### TASK DESCRIPTION
Leave the images behind and copy every record exactly.

### EXTRACTED MATERIAL
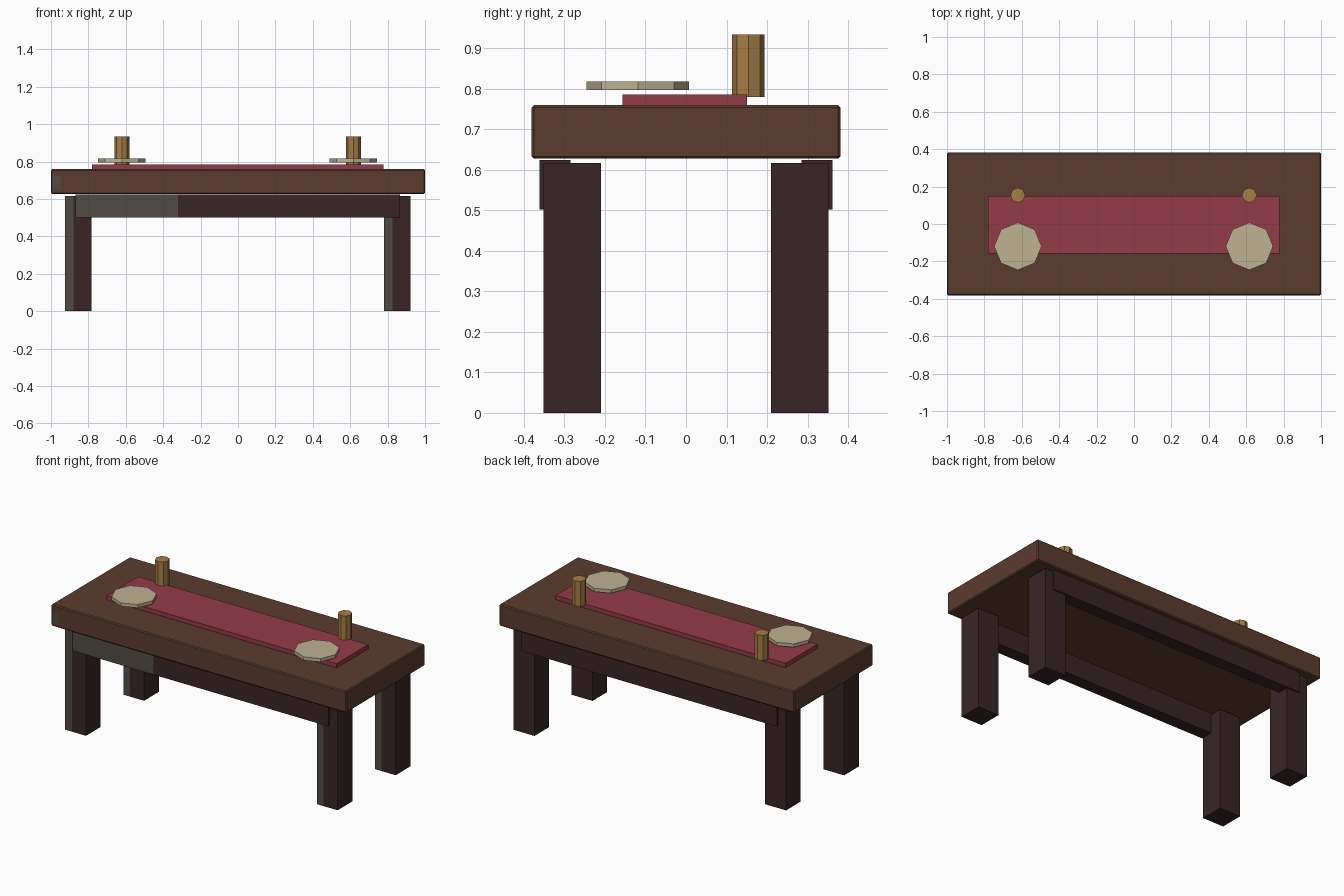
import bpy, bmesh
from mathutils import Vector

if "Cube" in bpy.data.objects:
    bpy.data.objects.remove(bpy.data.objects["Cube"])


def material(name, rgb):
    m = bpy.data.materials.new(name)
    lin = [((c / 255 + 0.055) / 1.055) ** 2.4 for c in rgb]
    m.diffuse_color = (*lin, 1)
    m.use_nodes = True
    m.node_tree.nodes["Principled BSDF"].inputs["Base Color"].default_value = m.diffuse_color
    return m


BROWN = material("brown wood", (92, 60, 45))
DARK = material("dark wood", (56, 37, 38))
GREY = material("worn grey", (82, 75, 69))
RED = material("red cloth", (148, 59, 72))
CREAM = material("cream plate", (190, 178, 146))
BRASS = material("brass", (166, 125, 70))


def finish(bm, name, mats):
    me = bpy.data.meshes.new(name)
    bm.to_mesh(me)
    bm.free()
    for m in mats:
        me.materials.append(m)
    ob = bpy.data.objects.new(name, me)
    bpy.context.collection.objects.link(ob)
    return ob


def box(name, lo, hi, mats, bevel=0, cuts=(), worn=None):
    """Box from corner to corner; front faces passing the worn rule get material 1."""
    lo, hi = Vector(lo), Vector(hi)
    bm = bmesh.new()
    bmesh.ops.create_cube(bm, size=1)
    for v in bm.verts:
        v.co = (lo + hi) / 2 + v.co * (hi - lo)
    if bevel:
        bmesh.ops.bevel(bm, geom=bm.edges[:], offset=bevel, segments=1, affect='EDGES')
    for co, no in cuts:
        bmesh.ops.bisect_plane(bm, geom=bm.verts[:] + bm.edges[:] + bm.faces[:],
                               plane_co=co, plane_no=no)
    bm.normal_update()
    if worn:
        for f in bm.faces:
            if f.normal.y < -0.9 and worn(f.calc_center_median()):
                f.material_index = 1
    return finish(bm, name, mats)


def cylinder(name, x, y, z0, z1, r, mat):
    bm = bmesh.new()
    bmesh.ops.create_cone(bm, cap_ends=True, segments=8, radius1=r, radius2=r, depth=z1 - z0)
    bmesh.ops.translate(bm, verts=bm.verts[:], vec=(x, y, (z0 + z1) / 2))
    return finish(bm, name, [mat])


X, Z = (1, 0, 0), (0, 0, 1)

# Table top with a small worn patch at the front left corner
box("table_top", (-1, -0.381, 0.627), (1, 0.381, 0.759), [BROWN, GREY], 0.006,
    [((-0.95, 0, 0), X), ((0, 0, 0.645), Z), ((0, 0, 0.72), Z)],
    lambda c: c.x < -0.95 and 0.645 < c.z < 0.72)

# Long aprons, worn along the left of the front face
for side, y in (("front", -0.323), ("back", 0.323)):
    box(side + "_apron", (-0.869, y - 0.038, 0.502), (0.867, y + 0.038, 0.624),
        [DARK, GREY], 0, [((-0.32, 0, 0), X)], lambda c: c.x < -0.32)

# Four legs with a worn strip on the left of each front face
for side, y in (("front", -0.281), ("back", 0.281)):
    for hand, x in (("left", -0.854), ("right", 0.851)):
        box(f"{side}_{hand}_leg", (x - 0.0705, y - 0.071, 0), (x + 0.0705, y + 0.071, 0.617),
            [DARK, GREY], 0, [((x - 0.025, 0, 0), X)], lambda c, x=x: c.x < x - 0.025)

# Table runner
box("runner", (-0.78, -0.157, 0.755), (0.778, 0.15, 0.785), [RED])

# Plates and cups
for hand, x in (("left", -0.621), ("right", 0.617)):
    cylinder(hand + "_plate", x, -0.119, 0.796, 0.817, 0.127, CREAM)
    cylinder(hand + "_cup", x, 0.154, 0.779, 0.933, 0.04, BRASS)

### COMPLETED EXERCISE
import bpy, bmesh
from mathutils import Vector

if "Cube" in bpy.data.objects:
    bpy.data.objects.remove(bpy.data.objects["Cube"])


def material(name, rgb):
    m = bpy.data.materials.new(name)
    lin = [((c / 255 + 0.055) / 1.055) ** 2.4 for c in rgb]
    m.diffuse_color = (*lin, 1)
    m.use_nodes = True
    m.node_tree.nodes["Principled BSDF"].inputs["Base Color"].default_value = m.diffuse_color
    return m


BROWN = material("brown wood", (92, 60, 45))
DARK = material("dark wood", (56, 37, 38))
GREY = material("worn grey", (82, 75, 69))
RED = material("red cloth", (148, 59, 72))
CREAM = material("cream plate", (190, 178, 146))
BRASS = material("brass", (166, 125, 70))


def finish(bm, name, mats):
    me = bpy.data.meshes.new(name)
    bm.to_mesh(me)
    bm.free()
    for m in mats:
        me.materials.append(m)
    ob = bpy.data.objects.new(name, me)
    bpy.context.collection.objects.link(ob)
    return ob


def box(name, lo, hi, mats, bevel=0, cuts=(), worn=None):
    """Box from corner to corner; front faces passing the worn rule get material 1."""
    lo, hi = Vector(lo), Vector(hi)
    bm = bmesh.new()
    bmesh.ops.create_cube(bm, size=1)
    for v in bm.verts:
        v.co = (lo + hi) / 2 + v.co * (hi - lo)
    if bevel:
        bmesh.ops.bevel(bm, geom=bm.edges[:], offset=bevel, segments=1, affect='EDGES')
    for co, no in cuts:
        bmesh.ops.bisect_plane(bm, geom=bm.verts[:] + bm.edges[:] + bm.faces[:],
                               plane_co=co, plane_no=no)
    bm.normal_update()
    if worn:
        for f in bm.faces:
            if f.normal.y < -0.9 and worn(f.calc_center_median()):
                f.material_index = 1
    return finish(bm, name, mats)


def cylinder(name, x, y, z0, z1, r, mat):
    bm = bmesh.new()
    bmesh.ops.create_cone(bm, cap_ends=True, segments=8, radius1=r, radius2=r, depth=z1 - z0)
    bmesh.ops.translate(bm, verts=bm.verts[:], vec=(x, y, (z0 + z1) / 2))
    return finish(bm, name, [mat])


X, Z = (1, 0, 0), (0, 0, 1)

# Table top with a small worn patch at the front left corner
box("table_top", (-1, -0.381, 0.627), (1, 0.381, 0.759), [BROWN, GREY], 0.006,
    [((-0.95, 0, 0), X), ((0, 0, 0.645), Z), ((0, 0, 0.72), Z)],
    lambda c: c.x < -0.95 and 0.645 < c.z < 0.72)

# Long aprons, worn along the left of the front face
for side, y in (("front", -0.323), ("back", 0.323)):
    box(side + "_apron", (-0.869, y - 0.038, 0.502), (0.867, y + 0.038, 0.624),
        [DARK, GREY], 0, [((-0.32, 0, 0), X)], lambda c: c.x < -0.32)

# Four legs with a worn strip on the left of each front face
for side, y in (("front", -0.281), ("back", 0.281)):
    for hand, x in (("left", -0.854), ("right", 0.851)):
        box(f"{side}_{hand}_leg", (x - 0.0705, y - 0.071, 0), (x + 0.0705, y + 0.071, 0.617),
            [DARK, GREY], 0, [((x - 0.025, 0, 0), X)], lambda c, x=x: c.x < x - 0.025)

# Table runner
box("runner", (-0.78, -0.157, 0.755), (0.778, 0.15, 0.785), [RED])

# Plates and cups
for hand, x in (("left", -0.621), ("right", 0.617)):
    cylinder(hand + "_plate", x, -0.119, 0.796, 0.817, 0.127, CREAM)
    cylinder(hand + "_cup", x, 0.154, 0.779, 0.933, 0.04, BRASS)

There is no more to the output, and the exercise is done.